▶ Directions
Beginning with the line that holds "m = bpy.data.materials.new(name)" in the data below, give again every line through the one that holds "return V((cx +", exactly as written.

### Entries supplied ###

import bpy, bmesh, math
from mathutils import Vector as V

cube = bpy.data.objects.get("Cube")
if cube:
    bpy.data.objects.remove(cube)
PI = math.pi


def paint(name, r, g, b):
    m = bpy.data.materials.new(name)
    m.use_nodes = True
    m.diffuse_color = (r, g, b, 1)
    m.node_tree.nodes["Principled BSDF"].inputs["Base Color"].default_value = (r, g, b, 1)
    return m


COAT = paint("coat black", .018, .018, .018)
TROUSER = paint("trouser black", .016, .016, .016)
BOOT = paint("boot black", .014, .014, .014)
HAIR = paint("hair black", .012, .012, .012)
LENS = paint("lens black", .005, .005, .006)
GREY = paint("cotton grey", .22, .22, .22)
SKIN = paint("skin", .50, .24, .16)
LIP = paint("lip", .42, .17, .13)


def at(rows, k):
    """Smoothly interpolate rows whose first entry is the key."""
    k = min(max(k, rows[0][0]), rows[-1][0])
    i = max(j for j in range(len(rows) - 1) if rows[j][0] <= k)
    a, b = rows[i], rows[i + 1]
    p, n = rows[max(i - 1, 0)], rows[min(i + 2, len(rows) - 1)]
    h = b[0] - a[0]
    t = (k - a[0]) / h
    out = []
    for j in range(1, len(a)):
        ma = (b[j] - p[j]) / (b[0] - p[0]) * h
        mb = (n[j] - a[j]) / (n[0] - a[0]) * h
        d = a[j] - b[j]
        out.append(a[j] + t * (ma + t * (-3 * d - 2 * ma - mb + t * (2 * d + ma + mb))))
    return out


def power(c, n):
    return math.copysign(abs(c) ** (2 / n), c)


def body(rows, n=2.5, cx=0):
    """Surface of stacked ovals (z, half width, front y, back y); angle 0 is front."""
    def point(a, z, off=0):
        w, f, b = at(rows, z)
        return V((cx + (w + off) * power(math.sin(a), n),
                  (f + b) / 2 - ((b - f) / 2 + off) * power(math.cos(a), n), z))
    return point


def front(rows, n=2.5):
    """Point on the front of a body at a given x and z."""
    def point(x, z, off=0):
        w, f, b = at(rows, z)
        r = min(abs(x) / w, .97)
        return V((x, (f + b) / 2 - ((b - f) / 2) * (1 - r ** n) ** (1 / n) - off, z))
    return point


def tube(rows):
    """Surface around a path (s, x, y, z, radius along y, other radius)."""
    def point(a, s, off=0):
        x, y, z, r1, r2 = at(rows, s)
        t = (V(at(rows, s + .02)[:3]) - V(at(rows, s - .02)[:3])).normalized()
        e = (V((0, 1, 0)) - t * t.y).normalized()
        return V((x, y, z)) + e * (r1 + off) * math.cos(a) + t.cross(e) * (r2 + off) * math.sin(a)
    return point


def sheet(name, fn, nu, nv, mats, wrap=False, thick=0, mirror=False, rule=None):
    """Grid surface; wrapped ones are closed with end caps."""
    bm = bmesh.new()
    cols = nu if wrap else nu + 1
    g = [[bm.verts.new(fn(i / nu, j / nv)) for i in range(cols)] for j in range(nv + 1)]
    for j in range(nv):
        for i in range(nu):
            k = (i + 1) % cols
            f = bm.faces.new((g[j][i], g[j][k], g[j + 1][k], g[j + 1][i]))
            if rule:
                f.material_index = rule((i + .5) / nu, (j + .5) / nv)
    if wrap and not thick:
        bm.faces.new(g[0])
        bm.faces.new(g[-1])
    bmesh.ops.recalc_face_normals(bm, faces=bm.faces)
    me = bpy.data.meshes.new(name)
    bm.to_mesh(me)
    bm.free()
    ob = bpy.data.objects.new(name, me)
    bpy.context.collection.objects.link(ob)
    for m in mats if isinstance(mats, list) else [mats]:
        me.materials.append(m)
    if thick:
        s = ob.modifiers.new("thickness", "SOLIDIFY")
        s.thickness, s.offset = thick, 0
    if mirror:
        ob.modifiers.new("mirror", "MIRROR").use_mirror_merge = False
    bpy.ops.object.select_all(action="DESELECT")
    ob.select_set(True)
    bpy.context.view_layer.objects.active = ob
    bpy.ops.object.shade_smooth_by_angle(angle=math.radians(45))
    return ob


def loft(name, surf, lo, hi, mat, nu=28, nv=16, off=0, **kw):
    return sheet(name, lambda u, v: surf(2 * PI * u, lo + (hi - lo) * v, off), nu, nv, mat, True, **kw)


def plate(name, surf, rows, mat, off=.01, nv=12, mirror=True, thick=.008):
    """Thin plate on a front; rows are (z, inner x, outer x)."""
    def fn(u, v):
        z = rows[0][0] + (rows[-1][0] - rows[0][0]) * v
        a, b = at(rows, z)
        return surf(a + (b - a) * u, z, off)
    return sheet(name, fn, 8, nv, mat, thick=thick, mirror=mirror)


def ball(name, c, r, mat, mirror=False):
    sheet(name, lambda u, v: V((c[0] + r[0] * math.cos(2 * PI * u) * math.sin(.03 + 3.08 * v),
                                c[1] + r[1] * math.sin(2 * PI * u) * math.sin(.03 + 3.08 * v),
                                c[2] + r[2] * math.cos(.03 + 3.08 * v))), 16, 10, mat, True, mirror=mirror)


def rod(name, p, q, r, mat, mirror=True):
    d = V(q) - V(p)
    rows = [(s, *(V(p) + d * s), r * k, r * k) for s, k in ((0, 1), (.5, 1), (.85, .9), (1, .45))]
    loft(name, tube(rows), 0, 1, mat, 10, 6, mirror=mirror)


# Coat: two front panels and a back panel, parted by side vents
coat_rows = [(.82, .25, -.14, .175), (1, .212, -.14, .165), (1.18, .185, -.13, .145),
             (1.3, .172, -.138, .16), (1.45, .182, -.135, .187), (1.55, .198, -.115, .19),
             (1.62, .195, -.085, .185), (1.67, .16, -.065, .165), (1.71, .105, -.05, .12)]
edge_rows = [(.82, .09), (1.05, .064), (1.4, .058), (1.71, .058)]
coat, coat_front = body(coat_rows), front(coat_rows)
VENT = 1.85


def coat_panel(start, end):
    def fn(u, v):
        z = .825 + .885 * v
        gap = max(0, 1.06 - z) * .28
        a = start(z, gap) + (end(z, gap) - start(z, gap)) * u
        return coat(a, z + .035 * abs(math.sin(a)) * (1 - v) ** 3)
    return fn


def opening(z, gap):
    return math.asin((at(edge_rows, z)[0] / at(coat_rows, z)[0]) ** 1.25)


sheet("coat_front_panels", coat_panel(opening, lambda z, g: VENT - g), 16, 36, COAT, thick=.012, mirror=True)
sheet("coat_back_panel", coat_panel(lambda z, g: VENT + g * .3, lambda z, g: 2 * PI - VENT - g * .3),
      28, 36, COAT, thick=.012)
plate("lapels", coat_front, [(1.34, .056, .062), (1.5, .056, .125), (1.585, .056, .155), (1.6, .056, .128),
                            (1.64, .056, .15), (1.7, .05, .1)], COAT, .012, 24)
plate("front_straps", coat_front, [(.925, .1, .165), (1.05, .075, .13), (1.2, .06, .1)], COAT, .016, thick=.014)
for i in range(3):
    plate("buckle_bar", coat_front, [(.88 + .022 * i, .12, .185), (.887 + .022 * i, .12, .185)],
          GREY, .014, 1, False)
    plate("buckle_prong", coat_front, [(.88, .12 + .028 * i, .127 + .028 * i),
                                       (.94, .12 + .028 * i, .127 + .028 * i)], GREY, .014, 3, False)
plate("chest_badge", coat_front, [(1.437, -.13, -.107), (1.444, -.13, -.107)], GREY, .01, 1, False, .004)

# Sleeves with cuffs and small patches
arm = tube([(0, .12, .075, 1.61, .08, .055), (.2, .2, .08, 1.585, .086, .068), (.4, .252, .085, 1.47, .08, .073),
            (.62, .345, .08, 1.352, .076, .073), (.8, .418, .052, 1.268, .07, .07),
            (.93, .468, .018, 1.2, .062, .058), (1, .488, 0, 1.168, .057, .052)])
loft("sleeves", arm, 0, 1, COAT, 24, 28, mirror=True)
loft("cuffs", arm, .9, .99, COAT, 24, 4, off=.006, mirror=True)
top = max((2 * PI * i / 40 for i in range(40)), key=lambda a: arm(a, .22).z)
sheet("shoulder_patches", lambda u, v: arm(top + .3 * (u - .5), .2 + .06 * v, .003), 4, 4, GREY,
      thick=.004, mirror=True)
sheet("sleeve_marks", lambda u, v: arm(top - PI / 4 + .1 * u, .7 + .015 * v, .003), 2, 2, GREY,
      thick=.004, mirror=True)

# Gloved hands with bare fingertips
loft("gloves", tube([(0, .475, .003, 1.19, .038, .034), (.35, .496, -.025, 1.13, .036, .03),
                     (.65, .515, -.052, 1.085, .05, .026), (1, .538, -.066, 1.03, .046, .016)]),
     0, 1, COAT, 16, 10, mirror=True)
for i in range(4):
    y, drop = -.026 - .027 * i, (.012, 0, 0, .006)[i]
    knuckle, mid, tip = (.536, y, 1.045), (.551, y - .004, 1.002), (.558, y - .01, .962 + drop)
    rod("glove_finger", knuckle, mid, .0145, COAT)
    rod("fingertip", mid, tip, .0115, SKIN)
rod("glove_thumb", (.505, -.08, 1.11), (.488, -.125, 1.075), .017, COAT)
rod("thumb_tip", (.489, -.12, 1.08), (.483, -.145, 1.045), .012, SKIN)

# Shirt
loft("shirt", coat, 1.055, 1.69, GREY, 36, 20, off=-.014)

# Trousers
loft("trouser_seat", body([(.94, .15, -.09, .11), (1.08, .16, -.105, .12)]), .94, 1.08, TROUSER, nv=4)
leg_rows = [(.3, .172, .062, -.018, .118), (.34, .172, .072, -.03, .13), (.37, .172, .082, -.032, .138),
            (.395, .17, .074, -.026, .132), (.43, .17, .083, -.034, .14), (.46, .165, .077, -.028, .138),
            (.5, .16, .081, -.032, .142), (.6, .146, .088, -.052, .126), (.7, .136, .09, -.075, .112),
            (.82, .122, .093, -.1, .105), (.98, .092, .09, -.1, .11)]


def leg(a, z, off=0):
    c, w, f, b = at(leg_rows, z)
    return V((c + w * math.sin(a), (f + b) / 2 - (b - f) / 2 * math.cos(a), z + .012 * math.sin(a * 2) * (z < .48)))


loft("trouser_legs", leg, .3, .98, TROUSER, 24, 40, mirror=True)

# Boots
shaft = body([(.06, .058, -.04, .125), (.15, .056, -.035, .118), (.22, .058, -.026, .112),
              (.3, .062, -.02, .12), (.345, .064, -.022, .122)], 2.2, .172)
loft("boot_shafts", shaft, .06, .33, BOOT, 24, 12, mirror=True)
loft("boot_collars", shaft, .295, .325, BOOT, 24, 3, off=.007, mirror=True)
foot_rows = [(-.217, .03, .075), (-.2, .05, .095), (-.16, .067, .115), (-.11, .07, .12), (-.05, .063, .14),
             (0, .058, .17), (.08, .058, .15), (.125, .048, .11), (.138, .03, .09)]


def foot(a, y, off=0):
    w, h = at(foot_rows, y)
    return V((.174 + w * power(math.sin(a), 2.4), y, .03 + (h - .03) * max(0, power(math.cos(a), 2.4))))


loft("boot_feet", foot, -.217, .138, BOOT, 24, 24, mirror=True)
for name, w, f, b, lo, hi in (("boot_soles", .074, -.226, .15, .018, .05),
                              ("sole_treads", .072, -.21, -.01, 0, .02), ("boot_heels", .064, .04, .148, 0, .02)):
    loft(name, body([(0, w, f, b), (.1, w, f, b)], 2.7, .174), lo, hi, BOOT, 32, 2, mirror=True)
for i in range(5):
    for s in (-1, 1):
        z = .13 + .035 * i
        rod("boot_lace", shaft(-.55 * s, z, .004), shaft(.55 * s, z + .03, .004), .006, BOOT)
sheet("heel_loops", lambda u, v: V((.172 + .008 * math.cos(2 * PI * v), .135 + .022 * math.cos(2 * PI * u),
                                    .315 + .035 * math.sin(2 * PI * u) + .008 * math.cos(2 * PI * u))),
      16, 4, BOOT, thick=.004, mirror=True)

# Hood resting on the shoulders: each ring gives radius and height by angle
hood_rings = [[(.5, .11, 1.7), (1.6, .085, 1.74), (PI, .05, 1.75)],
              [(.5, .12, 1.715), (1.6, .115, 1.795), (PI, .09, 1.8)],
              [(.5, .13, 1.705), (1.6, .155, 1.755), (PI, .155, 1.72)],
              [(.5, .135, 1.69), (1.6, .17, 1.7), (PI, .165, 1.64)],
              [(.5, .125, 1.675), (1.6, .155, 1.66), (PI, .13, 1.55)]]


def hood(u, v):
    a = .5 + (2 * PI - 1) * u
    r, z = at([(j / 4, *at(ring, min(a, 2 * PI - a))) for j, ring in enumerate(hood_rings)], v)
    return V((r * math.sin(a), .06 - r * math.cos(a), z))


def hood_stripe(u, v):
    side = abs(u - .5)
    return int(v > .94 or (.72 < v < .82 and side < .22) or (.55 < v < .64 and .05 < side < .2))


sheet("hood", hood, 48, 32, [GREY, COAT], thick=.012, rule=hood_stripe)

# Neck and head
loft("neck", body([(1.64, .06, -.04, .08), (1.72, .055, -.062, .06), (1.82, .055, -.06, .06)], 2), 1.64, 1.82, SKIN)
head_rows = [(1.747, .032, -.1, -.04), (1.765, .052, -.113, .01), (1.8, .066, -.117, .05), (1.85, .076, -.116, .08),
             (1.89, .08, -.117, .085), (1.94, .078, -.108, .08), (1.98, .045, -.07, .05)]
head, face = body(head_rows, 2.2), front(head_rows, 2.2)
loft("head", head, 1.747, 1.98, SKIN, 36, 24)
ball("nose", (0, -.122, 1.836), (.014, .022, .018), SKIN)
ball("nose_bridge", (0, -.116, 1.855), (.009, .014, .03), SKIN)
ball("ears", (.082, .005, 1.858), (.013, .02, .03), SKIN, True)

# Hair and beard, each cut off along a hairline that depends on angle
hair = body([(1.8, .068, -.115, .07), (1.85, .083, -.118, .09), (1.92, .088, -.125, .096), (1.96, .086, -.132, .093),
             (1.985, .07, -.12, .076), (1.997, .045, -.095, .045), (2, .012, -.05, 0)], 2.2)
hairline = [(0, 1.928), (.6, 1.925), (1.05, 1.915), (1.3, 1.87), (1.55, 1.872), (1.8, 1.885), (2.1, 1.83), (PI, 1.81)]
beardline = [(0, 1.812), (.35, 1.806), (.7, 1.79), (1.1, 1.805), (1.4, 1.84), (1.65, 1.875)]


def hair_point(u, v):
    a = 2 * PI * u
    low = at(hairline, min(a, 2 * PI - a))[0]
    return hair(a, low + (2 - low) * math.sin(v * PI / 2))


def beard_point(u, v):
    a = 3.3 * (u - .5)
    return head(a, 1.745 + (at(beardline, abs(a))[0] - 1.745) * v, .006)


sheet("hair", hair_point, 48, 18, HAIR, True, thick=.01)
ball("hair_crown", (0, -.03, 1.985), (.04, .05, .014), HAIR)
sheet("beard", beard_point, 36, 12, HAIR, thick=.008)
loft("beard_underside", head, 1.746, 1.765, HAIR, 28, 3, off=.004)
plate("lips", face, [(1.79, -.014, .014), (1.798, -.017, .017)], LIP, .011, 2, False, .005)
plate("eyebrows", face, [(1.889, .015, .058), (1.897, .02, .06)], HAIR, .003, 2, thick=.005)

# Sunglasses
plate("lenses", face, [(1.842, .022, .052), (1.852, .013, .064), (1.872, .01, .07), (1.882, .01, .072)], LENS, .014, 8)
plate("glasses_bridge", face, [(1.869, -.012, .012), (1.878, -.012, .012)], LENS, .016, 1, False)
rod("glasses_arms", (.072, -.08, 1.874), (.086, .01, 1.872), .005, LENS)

###

▶ Reply
    m = bpy.data.materials.new(name)
    m.use_nodes = True
    m.diffuse_color = (r, g, b, 1)
    m.node_tree.nodes["Principled BSDF"].inputs["Base Color"].default_value = (r, g, b, 1)
    return m


COAT = paint("coat black", .018, .018, .018)
TROUSER = paint("trouser black", .016, .016, .016)
BOOT = paint("boot black", .014, .014, .014)
HAIR = paint("hair black", .012, .012, .012)
LENS = paint("lens black", .005, .005, .006)
GREY = paint("cotton grey", .22, .22, .22)
SKIN = paint("skin", .50, .24, .16)
LIP = paint("lip", .42, .17, .13)


def at(rows, k):
    """Smoothly interpolate rows whose first entry is the key."""
    k = min(max(k, rows[0][0]), rows[-1][0])
    i = max(j for j in range(len(rows) - 1) if rows[j][0] <= k)
    a, b = rows[i], rows[i + 1]
    p, n = rows[max(i - 1, 0)], rows[min(i + 2, len(rows) - 1)]
    h = b[0] - a[0]
    t = (k - a[0]) / h
    out = []
    for j in range(1, len(a)):
        ma = (b[j] - p[j]) / (b[0] - p[0]) * h
        mb = (n[j] - a[j]) / (n[0] - a[0]) * h
        d = a[j] - b[j]
        out.append(a[j] + t * (ma + t * (-3 * d - 2 * ma - mb + t * (2 * d + ma + mb))))
    return out


def power(c, n):
    return math.copysign(abs(c) ** (2 / n), c)


def body(rows, n=2.5, cx=0):
    """Surface of stacked ovals (z, half width, front y, back y); angle 0 is front."""
    def point(a, z, off=0):
        w, f, b = at(rows, z)
        return V((cx + (w + off) * power(math.sin(a), n),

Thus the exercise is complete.